As a nonprofit organization, the cost of providing health insurance to employees can be prohibitive. And yet, it is vital for nonprofits to offer health benefits to attract and retain key employees. As such, many nonprofit organizations are adopting health benefits programs that reimburse employees’ health insurance premiums to offer quality health benefits at a lower, controllable cost.
There are many different scenarios where an individual health insurance reimbursement strategy may be a good fit for nonprofit health benefits.
In this article, we will walk through four common scenarios to help your organization understand this approach:
- Nonprofit Wanting to Offer Health Benefits for the First Time
- Nonprofit Looking to Cancel Group Health Insurance
- Nonprofit with Employees on Medicare
- Nonprofit with Employees in Multiple States
1. Nonprofit Wanting to Offer Health Benefits for the First Time
The first example scenario is a nonprofit wanting to offer health benefits for the first time. This is a very common scenario. The nonprofit has searched for health insurance policies but find a group policy to be too expensive, or the nonprofit does not qualify because of minimum participation requirements.
For this nonprofit, individual health insurance reimbursement can be an effective solution because:
- The nonprofit may set any contribution amount toward employees’ health insurance expenses (there are no minimum or maximum contribution amounts).
- The nonprofit only reimburses employees for eligible, substantiated expenses. At the end of the plan year, any unused funds stay with the organization.
- There are no annual renewal increases. Total costs (the organization’s maximum liability) only increases annually if the organization decides to increase contribution amounts.
- On average, individual health insurance costs less than group coverage. This means both the organization and employees will typically spend less for similar coverage.
Read More - How Premium Reimbursement Works for Nonprofits
2. Nonprofit Looking to Cancel Group Health Insurance
The second example is a nonprofit who currently offers employees group health insurance coverage, but is researching more cost-effective options.
Why do many nonprofits consider canceling group health insurance? Cost is a primary challenge. A recent employee benefits survey found 90 percent of employers are facing health plan premium increases, with nearly a quarter (23 percent) of employers seeing rate increases in the double digits.
As outlined in the first example, individual health insurance reimbursement can be a cost-effective health insurance solution because:
- The nonprofit controls all costs.
- There are no unpredictable annual renewal increases.
- On average, individual health insurance costs significantly less than similar group health insurance coverage - meaning the nonprofit’s dollar goes further.
3. Nonprofit with Employees on Medicare
The third scenario is a nonprofit with an aging workforce.
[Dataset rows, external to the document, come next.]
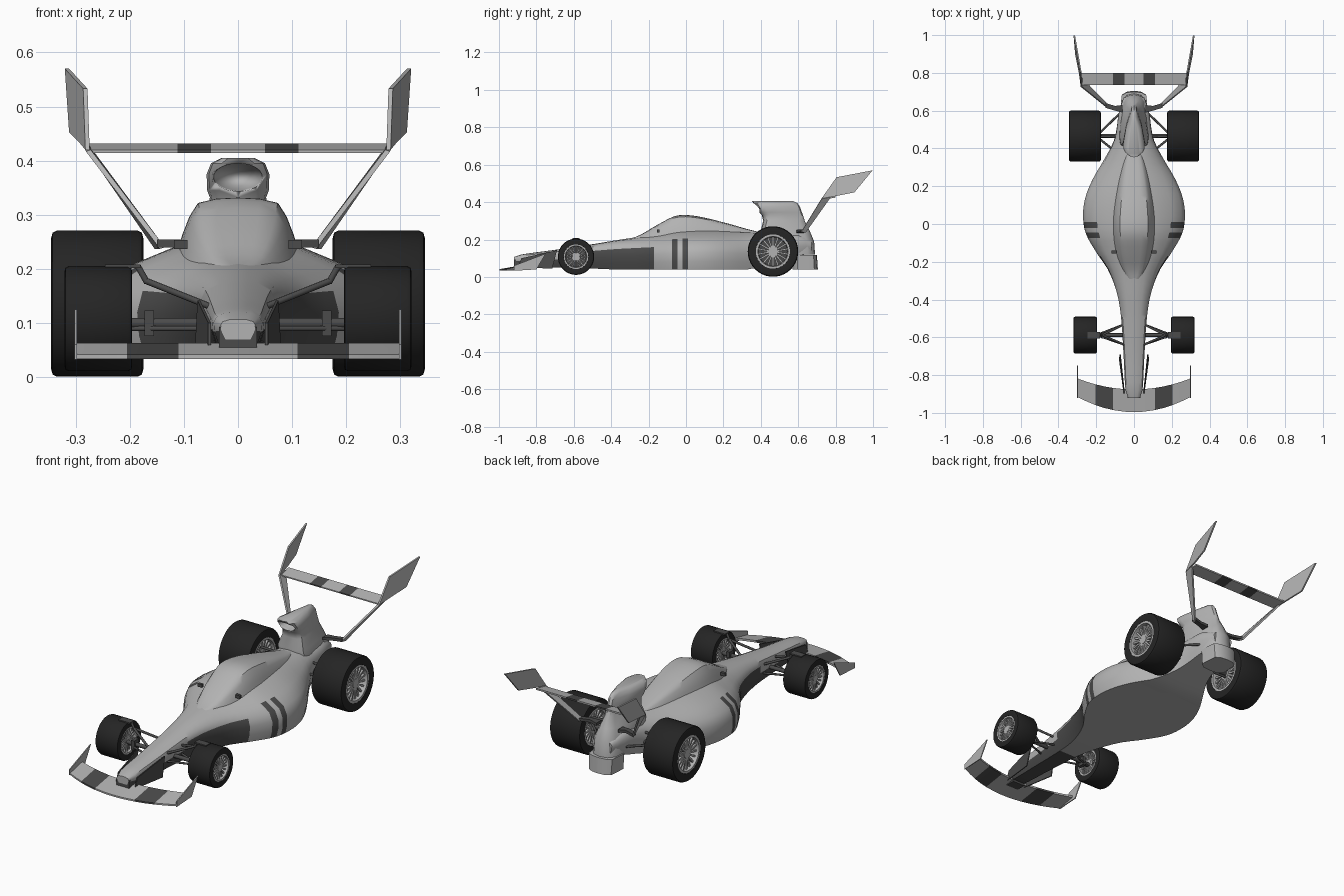
import bpy, bmesh, math
from mathutils import Vector, Matrix

if "Cube" in bpy.data.objects:
    bpy.data.objects.remove(bpy.data.objects["Cube"])


def material(name, v):
    m = bpy.data.materials.new(name)
    m.diffuse_color = (v, v, v, 1)
    return m


TYRE, DARK = material("rubber", 0.018), material("dark_panel", 0.07)


def finish(name, bm, mat=None, angle=40, mats=None):
    bmesh.ops.recalc_face_normals(bm, faces=bm.faces)
    me = bpy.data.meshes.new(name)
    bm.to_mesh(me)
    bm.free()
    ob = bpy.data.objects.new(name, me)
    bpy.context.collection.objects.link(ob)
    for m in mats or ([mat] if mat else []):
        me.materials.append(m)
    bpy.ops.object.select_all(action='DESELECT')
    ob.select_set(True)
    bpy.context.view_layer.objects.active = ob
    bpy.ops.object.shade_smooth_by_angle(angle=math.radians(angle))
    return ob


def loft(name, rings, mat=None, closed=False, paint=None, mats=None, angle=40):
    """Skin a row of closed rings; paint(i, j) picks a material slot."""
    bm = bmesh.new()
    vs = [[bm.verts.new(p) for p in r] for r in rings]
    n = len(vs[0])
    for i in range(len(vs) if closed else len(vs) - 1):
        a, b = vs[i], vs[(i + 1) % len(vs)]
        for j in range(n):
            k = (j + 1) % n
            f = bm.faces.new((a[j], a[k], b[k], b[j]))
            if paint:
                f.material_index = paint(i, j)
    if not closed:
        bm.faces.new(vs[0])
        bm.faces.new(vs[-1])
    return finish(name, bm, mat, angle, mats)


def prism(name, pts, off, mat=None):
    off = Vector(off)
    return loft(name, [[Vector(p) for p in pts], [Vector(p) + off for p in pts]], mat)


def box(name, c, size, mat=None):
    x, y, z = (s / 2 for s in size)
    c = Vector(c)
    return prism(name, [c + Vector(p) for p in ((-x, -y, -z), (x, -y, -z), (x, y, -z), (-x, y, -z))],
                 (0, 0, 2 * z), mat)


def rod(name, a, b, r, mat=DARK):
    a, b = Vector(a), Vector(b)
    q = (b - a).to_track_quat('Z', 'Y')
    ring = [q @ Vector((r * math.cos(t), r * math.sin(t), 0)) for t in [k * math.pi / 5 for k in range(10)]]
    return loft(name, [[a + p for p in ring], [b + p for p in ring]], mat)


def spline(keys, y):
    """Smooth lookup of station values at y."""
    for i in range(len(keys) - 1):
        if y <= keys[i + 1][0]:
            break
    a, b = keys[i], keys[i + 1]
    p, q = keys[max(i - 1, 0)], keys[min(i + 2, len(keys) - 1)]
    h = b[0] - a[0]
    t = (y - a[0]) / h
    out = []
    for c in range(1, len(a)):
        ma = (b[c] - p[c]) / (b[0] - p[0]) * h
        mb = (q[c] - a[c]) / (q[0] - a[0]) * h
        out.append((2*t**3 - 3*t*t + 1) * a[c] + (t**3 - 2*t*t + t) * ma
                   + (3*t*t - 2*t**3) * b[c] + (t**3 - t*t) * mb)
    return out


def mirrored(half):
    """Half ring from centreline to centreline -> full ring."""
    return half + [Vector((-p[0], p[1], p[2])) for p in half[-2:0:-1]]


# Main body: y, half width, bottom, top, blend from nose to pod section
BODY = [(-.92, .032, .07, .107, 0), (-.88, .045, .055, .12, 0), (-.7, .055, .05, .145, 0),
        (-.5, .068, .045, .175, 0), (-.38, .088, .04, .195, .2), (-.25, .135, .04, .215, .6),
        (-.15, .2, .04, .232, .9), (-.05, .255, .04, .25, 1), (.05, .27, .04, .255, 1),
        (.15, .255, .04, .255, 1), (.25, .212, .04, .25, 1), (.33, .165, .04, .245, .9),
        (.45, .105, .07, .24, .6), (.6, .08, .11, .235, .3), (.67, .055, .13, .2, .2)]
NOSE_SEC = [(0, 0), (.72, 0), (.85, .2), (.97, .45), (1, .72), (.88, .88), (.5, .98), (0, 1)]
POD_SEC = [(0, 0), (.96, 0), (1, .2), (1, .42), (.93, .62), (.73, .78), (.4, .95), (0, 1)]
STRIPES = ((-.075, -.045), (-.02, .01))
ys = sorted([-.92 + .04 * k for k in range(40) if not -.1 < -.92 + .04 * k < .02]
            + [v for s in STRIPES for v in s] + [-.09, -.5, -.17, .67])
rings = []
for y in ys:
    w, zb, zt, t = spline(BODY, y)
    half = [Vector((w * (a[0] + t * (b[0] - a[0])), y, zb + (zt - zb) * (a[1] + t * (b[1] - a[1]))))
            for a, b in zip(NOSE_SEC, POD_SEC)]
    rings.append(mirrored(half))


def body_paint(i, j):
    y, seg = (ys[i] + ys[i + 1]) / 2, min(j, 13 - j)
    if any(a < y < b for a, b in STRIPES):
        return int(1 <= seg <= 4)
    return int((-.5 < y < -.17 and 1 <= seg <= 3) or (y < -.5 and seg <= 2))


GREY = material("body_grey", 0.8)
GREY.diffuse_color = (.45, .45, .45, 1)
loft("main_body", rings, paint=body_paint, mats=[GREY, DARK])

# Canopy hump: y, half width, base height, crest height
CANOPY = [(-.3, .03, .19, .205), (-.25, .06, .2, .222), (-.15, .095, .215, .28), (-.05, .11, .23, .328),
          (.05, .11, .235, .326), (.2, .088, .235, .292), (.35, .05, .23, .25), (.42, .02, .225, .235)]
rings = []
for k in range(25):
    y = -.3 + .03 * k
    w, zb, zt = spline(CANOPY, y)
    rings.append(mirrored([Vector((w * a, y, zb + (zt - zb) * b)) for a, b in
                           ((0, -.1), (1, 0), (.92, .3), (.8, .65), (.66, .9), (.36, .98), (0, 1))]))
loft("canopy", rings, GREY)


# Tail, stacked from horizontal outlines
def outline(z, y0, y1, w, k):
    L = y1 - y0
    return mirrored([Vector(p) for p in ((0, y0, z), (.6 * w, y0 + .004, z), (.93 * w, y0 + .02, z),
                    (w, y0 + .2 * L, z), (w * (.55 + .45 * k), y0 + .6 * L, z),
                    (w * k, y1 - .14 * L, z), (w * k * .6, y1 - .03 * L, z), (0, y1, z))])


airbox = loft("airbox_fin", [outline(*a) for a in (
    (.12, .42, .69, .075, .85), (.19, .41, .685, .08, .75), (.25, .4, .66, .075, .55),
    (.3, .413, .635, .058, .4), (.332, .405, .625, .052, .38), (.345, .392, .62, .057, .37),
    (.375, .372, .61, .058, .36), (.395, .36, .595, .05, .35), (.405, .353, .575, .03, .35))], GREY)
bm = bmesh.new()
bmesh.ops.create_icosphere(bm, subdivisions=3, radius=1, matrix=Matrix.Translation((0, .36, .368))
                           @ Matrix.Diagonal((.048, .09, .027, 1)))
cutter = finish("intake_cutter", bm)
cutter.hide_render = True
cutter.hide_set(True)
mod = airbox.modifiers.new("intake", 'BOOLEAN')
mod.object, mod.operation = cutter, 'DIFFERENCE'
loft("tail_box", [outline(.04, .57, .705, .068, .9), outline(.118, .57, .70, .072, .9)], GREY)


# Wheels
def wheel(name, c, h, R, spokes=18):
    c, rr = Vector(c), R * .66

    def lathe(part, prof, mat):
        loft(name + part, [[c + Vector((x, r * math.cos(t), r * math.sin(t)))
                            for t in [k * math.pi / 20 for k in range(40)]] for x, r in prof],
             mat, closed=True, angle=35)
    side = [(h * .9, rr), (h * .98, rr * 1.03), (h, R * .9), (h * .97, R * .97), (h * .88, R)]
    lathe("_tyre", side + [(-x, r) for x, r in side[::-1]], TYRE)
    rim = [(h * .97, rr * 1.04), (h * .97, rr * .9), (h * .6, rr * .86)]
    lathe("_rim", rim + [(-x, r) for x, r in rim[::-1]], GREY)
    lathe("_disc", [(h * .45, rr * .88), (h * .45, .002), (-h * .45, .002), (-h * .45, rr * .88)], DARK)
    bm = bmesh.new()
    for s in (-1, 1):
        for k in range(spokes):
            bmesh.ops.create_cube(bm, size=1, matrix=Matrix.Translation(c + Vector((s * h * .75, 0, 0)))
                                  @ Matrix.Rotation(2 * math.pi * k / spokes, 4, 'X')
                                  @ Matrix.Translation((0, 0, rr * .56))
                                  @ Matrix.Diagonal((h * .14, rr * .1, rr * .75, 1)))
    finish(name + "_spokes", bm, GREY)
    rod(name + "_hub", c - Vector((h * .85, 0, 0)), c + Vector((h * .85, 0, 0)), rr * .25, GREY)


for s, side in ((-1, "left"), (1, "right")):
    wheel("front_wheel_" + side, (s * .258, -.588, .108), .0625, .097)
    wheel("rear_wheel_" + side, (s * .26, .465, .136), .085, .135)
    # Front suspension
    rod("front_axle_" + side, (s * .05, -.588, .1), (s * .21, -.588, .1), .01)
    box("front_upright_" + side, (s * .164, -.588, .1), (.018, .035, .047), DARK)
    for n, y in enumerate((-.64, -.53)):
        rod(f"front_arm_{n}_{side}", (s * .05, y, .13), (s * .17, -.588, .178), .006)
        rod(f"front_lower_arm_{n}_{side}", (s * .05, y, .09), (s * .2, -.588, .09), .005)
    rod("front_riser_" + side, (s * .168, -.588, .175), (s * .185, -.588, .205), .006)
    box("wheel_cap_" + side, (s * .213, -.588, .205), (.065, .035, .007), DARK)
    # Rear suspension
    for n, (y, z) in enumerate(((.36, .15), (.46, .12), (.59, .15), (.46, .18))):
        rod(f"rear_arm_{n}_{side}", (s * .07, y, z), (s * .2, .465, z), .006)
    rod("rear_axle_" + side, (s * .05, .465, .136), (s * .2, .465, .136), .011)
    # Nose side vane, mirror
    prism("nose_vane_" + side, [(s * .05, -.9, .05), (s * .05, -.88, .1), (s * .07, -.69, .142),
                                (s * .075, -.715, .045)], (s * .005, 0, 0), DARK)
    box("mirror_" + side, (s * .106, -.148, .245), (.025, .014, .016), DARK)
    # Wing end plates and struts
    prism("front_end_plate_" + side, [(s * .297, -.92, .033), (s * .297, -.92, .06), (s * .297, -.75, .125),
                                      (s * .297, -.8, .04)], (s * .005, 0, 0), GREY)
    prism("rear_end_plate_" + side, [(s * .274, .725, .42), (s * .278, .805, .533), (s * .312, .998, .57),
                                     (s * .304, .9, .452), (s * .284, .8, .432)], (s * .008, 0, 0), GREY)
    prism("wing_strut_" + side, [(s * .135, .615, .24), (s * .272, .725, .42), (s * .276, .775, .43),
                                 (s * .145, .64, .24)], (s * .009, 0, -.003), GREY)
    prism("strut_foot_" + side, [(s * .06, .59, .235), (s * .1, .6, .24), (s * .15, .615, .24),
                                 (s * .15, .64, .24), (s * .1, .625, .24), (s * .06, .63, .235)],
          (0, 0, .014), DARK)

# Front wing: swept, tilted blade with dark bands
xs = [-.3, -.25, -.205, -.16, -.11, -.05, 0, .05, .11, .16, .205, .25, .3]
loft("front_wing", [[Vector((x, -.996 + .9 * x * x, .034)), Vector((x, -.996 + .9 * x * x, .042)),
                     Vector((x, -.876 + .65 * x * x, .063)), Vector((x, -.876 + .65 * x * x, .053))]
                    for x in xs], mats=[GREY, DARK],
     paint=lambda i, j: int(.11 < abs(xs[i] + xs[i + 1]) / 2 < .205))
box("nose_pylon", (0, -.895, .068), (.07, .05, .05), DARK)

# Rear wing plane with dark bands
xr = [-.278, -.112, -.05, .05, .112, .278]
loft("rear_wing", [[Vector((x, .735, .414)), Vector((x, .735, .42)), Vector((x, .8, .432)),
                    Vector((x, .8, .424))] for x in xr], mats=[GREY, DARK],
     paint=lambda i, j: i in (1, 3))

for m in bpy.data.materials:
    if m.users and not m.is_grease_pencil:
        m.use_nodes = True
        m.node_tree.nodes["Principled BSDF"].inputs["Base Color"].default_value = m.diffuse_color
This nonprofit offers employees group health insurance coverage, but would like to offer a health benefit to employees enrolled in Medicare.
The solution? Offer individual health insurance reimbursement to employees not enrolled in the organization's health insurance policy. Employees on Medicare can use their reimbursement allowance for supplemental insurance premiums including Medicare Part A, Medicare Part B, and Medicare HMO.
Read More - A Health Benefits Solution for an Aging Workforce
4. Nonprofit with Employees in Multiple States
The last scenario is a nonprofit with employees in multiple states. In today’s modern day business environment, it is becoming more common for nonprofits to expand across state lines or hire remote, out-of-state team members.
Nonprofits with employees in multiple states often have challenges finding a group health insurance policy to cover all team members. Individual health insurance reimbursement provides a cost-effective solution because:
- The reimbursement plan may be offered to some or all employees based on location, job role, hours worked weekly, or participation (or non-participation) in the company’s group health insurance policy.
- Different benefit allowances may also be offered based on the employee classifications list above. For example, employees in California could receive a different allowance amount than employees in New York.
- Employees purchase and manage the plan of their choice, from local carriers and provider networks.
Read More - A Health Insurance Solution for Employees in Multiple States
Nonprofits in many different scenarios are finding that reimbursing individual health insurance premiums helps the organization successfully meet budget and HR goals. That’s because with individual health insurance reimbursement, nonprofit health benefits are possible with greater fiscal control, employees are able to customize their plan and coverage, and both the organization and employees save money.
Editor's Note: This post has been updated with the most current health insurance information. The article was originally published in June of 2013.
What questions do you have about nonprofit health insurance options? Leave a comment or question below and we’d be happy to answer it.